┌──

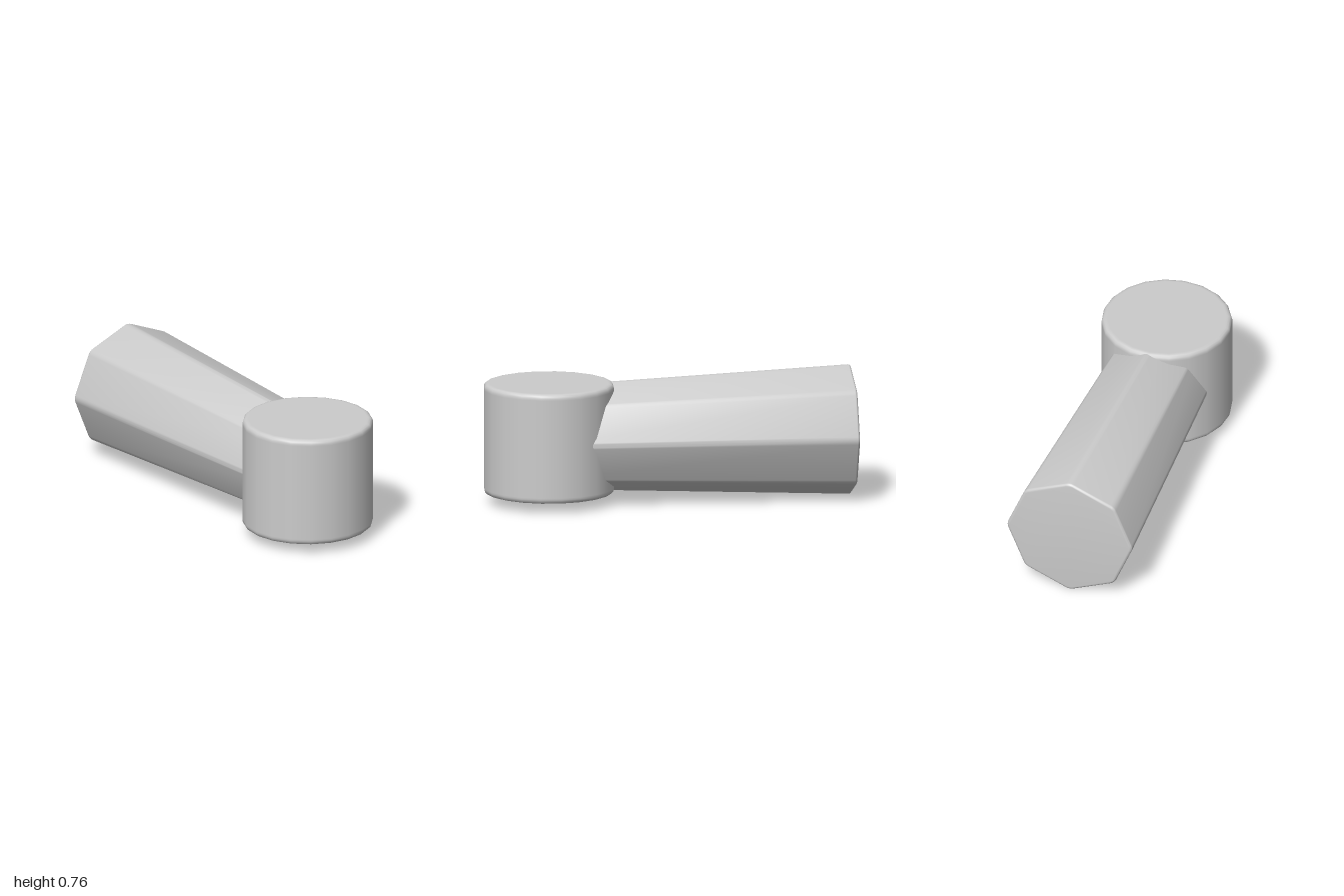
import * as THREE from 'three';
import { toCreasedNormals } from 'three/addons/utils/BufferGeometryUtils.js';

const material = new THREE.MeshStandardMaterial({ color: 0xcccccc });

// Upright round hub with softly bevelled rims
function createHub() {
  const radius = 0.38, bottom = 0.065, top = 0.712, bevel = 0.025;
  const profile = [new THREE.Vector2(0, bottom), new THREE.Vector2(radius - bevel - 0.01, bottom)];
  const rim = (y, from) => {
    for (let i = 0; i <= 3; i++) {
      const a = from + (i / 3) * Math.PI / 2;
      profile.push(new THREE.Vector2(radius - bevel + bevel * Math.cos(a), y + bevel * Math.sin(a)));
    }
  };
  rim(bottom + bevel, -Math.PI / 2);
  profile.push(new THREE.Vector2(radius, bottom + bevel + 0.01), new THREE.Vector2(radius, top - bevel - 0.01));
  rim(top - bevel, 0);
  profile.push(new THREE.Vector2(radius - bevel - 0.01, top), new THREE.Vector2(0, top));
  const hub = new THREE.Mesh(new THREE.LatheGeometry(profile, 20), material);
  hub.name = 'hub';
  hub.position.set(0.62, 0, 0.51);
  return hub;
}

// Octagonal arm, softened along its ridges, narrowing towards the hub
function createArm() {
  const radius = 0.387, corner = 0.06, bevel = 0.015, length = 1.74, taper = 0.115;
  const step = Math.PI / 4;
  const reach = radius - corner / Math.cos(step / 2);
  const points = [];
  for (let i = 0; i < 8; i++) {
    for (let j = 0; j <= 4; j++) {
      const a = i * step + (j / 4 - 0.5) * step;
      points.push(new THREE.Vector2(
        reach * Math.cos(i * step) + corner * Math.cos(a),
        reach * Math.sin(i * step) + corner * Math.sin(a)));
    }
  }
  const geometry = new THREE.ExtrudeGeometry(new THREE.Shape(points), {
    depth: length - 2 * bevel, bevelThickness: bevel, bevelSize: bevel,
    bevelOffset: -bevel, bevelSegments: 3, curveSegments: 1,
  });
  geometry.translate(0, 0, bevel);
  const p = geometry.attributes.position;
  for (let i = 0; i < p.count; i++) {
    const s = 1 - taper * p.getZ(i);
    p.setXY(i, p.getX(i) * s, p.getY(i) * s);
  }
  const arm = new THREE.Mesh(toCreasedNormals(geometry, 0.6), material);
  arm.name = 'arm';
  arm.position.set(-0.765, 0.388, -0.595);
  arm.rotation.y = Math.atan2(0.781, 0.625);
  return arm;
}

export function createModel() {
  const model = new THREE.Group();
  model.name = 'hubWithArm';
  model.add(createHub(), createArm());
  return model;
}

└──

_Directions for this task_
Reproduce the full material exactly, excluding the pictures.

_Task result_
import * as THREE from 'three';
import { toCreasedNormals } from 'three/addons/utils/BufferGeometryUtils.js';

const material = new THREE.MeshStandardMaterial({ color: 0xcccccc });

// Upright round hub with softly bevelled rims
function createHub() {
  const radius = 0.38, bottom = 0.065, top = 0.712, bevel = 0.025;
  const profile = [new THREE.Vector2(0, bottom), new THREE.Vector2(radius - bevel - 0.01, bottom)];
  const rim = (y, from) => {
    for (let i = 0; i <= 3; i++) {
      const a = from + (i / 3) * Math.PI / 2;
      profile.push(new THREE.Vector2(radius - bevel + bevel * Math.cos(a), y + bevel * Math.sin(a)));
    }
  };
  rim(bottom + bevel, -Math.PI / 2);
  profile.push(new THREE.Vector2(radius, bottom + bevel + 0.01), new THREE.Vector2(radius, top - bevel - 0.01));
  rim(top - bevel, 0);
  profile.push(new THREE.Vector2(radius - bevel - 0.01, top), new THREE.Vector2(0, top));
  const hub = new THREE.Mesh(new THREE.LatheGeometry(profile, 20), material);
  hub.name = 'hub';
  hub.position.set(0.62, 0, 0.51);
  return hub;
}

// Octagonal arm, softened along its ridges, narrowing towards the hub
function createArm() {
  const radius = 0.387, corner = 0.06, bevel = 0.015, length = 1.74, taper = 0.115;
  const step = Math.PI / 4;
  const reach = radius - corner / Math.cos(step / 2);
  const points = [];
  for (let i = 0; i < 8; i++) {
    for (let j = 0; j <= 4; j++) {
      const a = i * step + (j / 4 - 0.5) * step;
      points.push(new THREE.Vector2(
        reach * Math.cos(i * step) + corner * Math.cos(a),
        reach * Math.sin(i * step) + corner * Math.sin(a)));
    }
  }
  const geometry = new THREE.ExtrudeGeometry(new THREE.Shape(points), {
    depth: length - 2 * bevel, bevelThickness: bevel, bevelSize: bevel,
    bevelOffset: -bevel, bevelSegments: 3, curveSegments: 1,
  });
  geometry.translate(0, 0, bevel);
  const p = geometry.attributes.position;
  for (let i = 0; i < p.count; i++) {
    const s = 1 - taper * p.getZ(i);
    p.setXY(i, p.getX(i) * s, p.getY(i) * s);
  }
  const arm = new THREE.Mesh(toCreasedNormals(geometry, 0.6), material);
  arm.name = 'arm';
  arm.position.set(-0.765, 0.388, -0.595);
  arm.rotation.y = Math.atan2(0.781, 0.625);
  return arm;
}

export function createModel() {
  const model = new THREE.Group();
  model.name = 'hubWithArm';
  model.add(createHub(), createArm());
  return model;
}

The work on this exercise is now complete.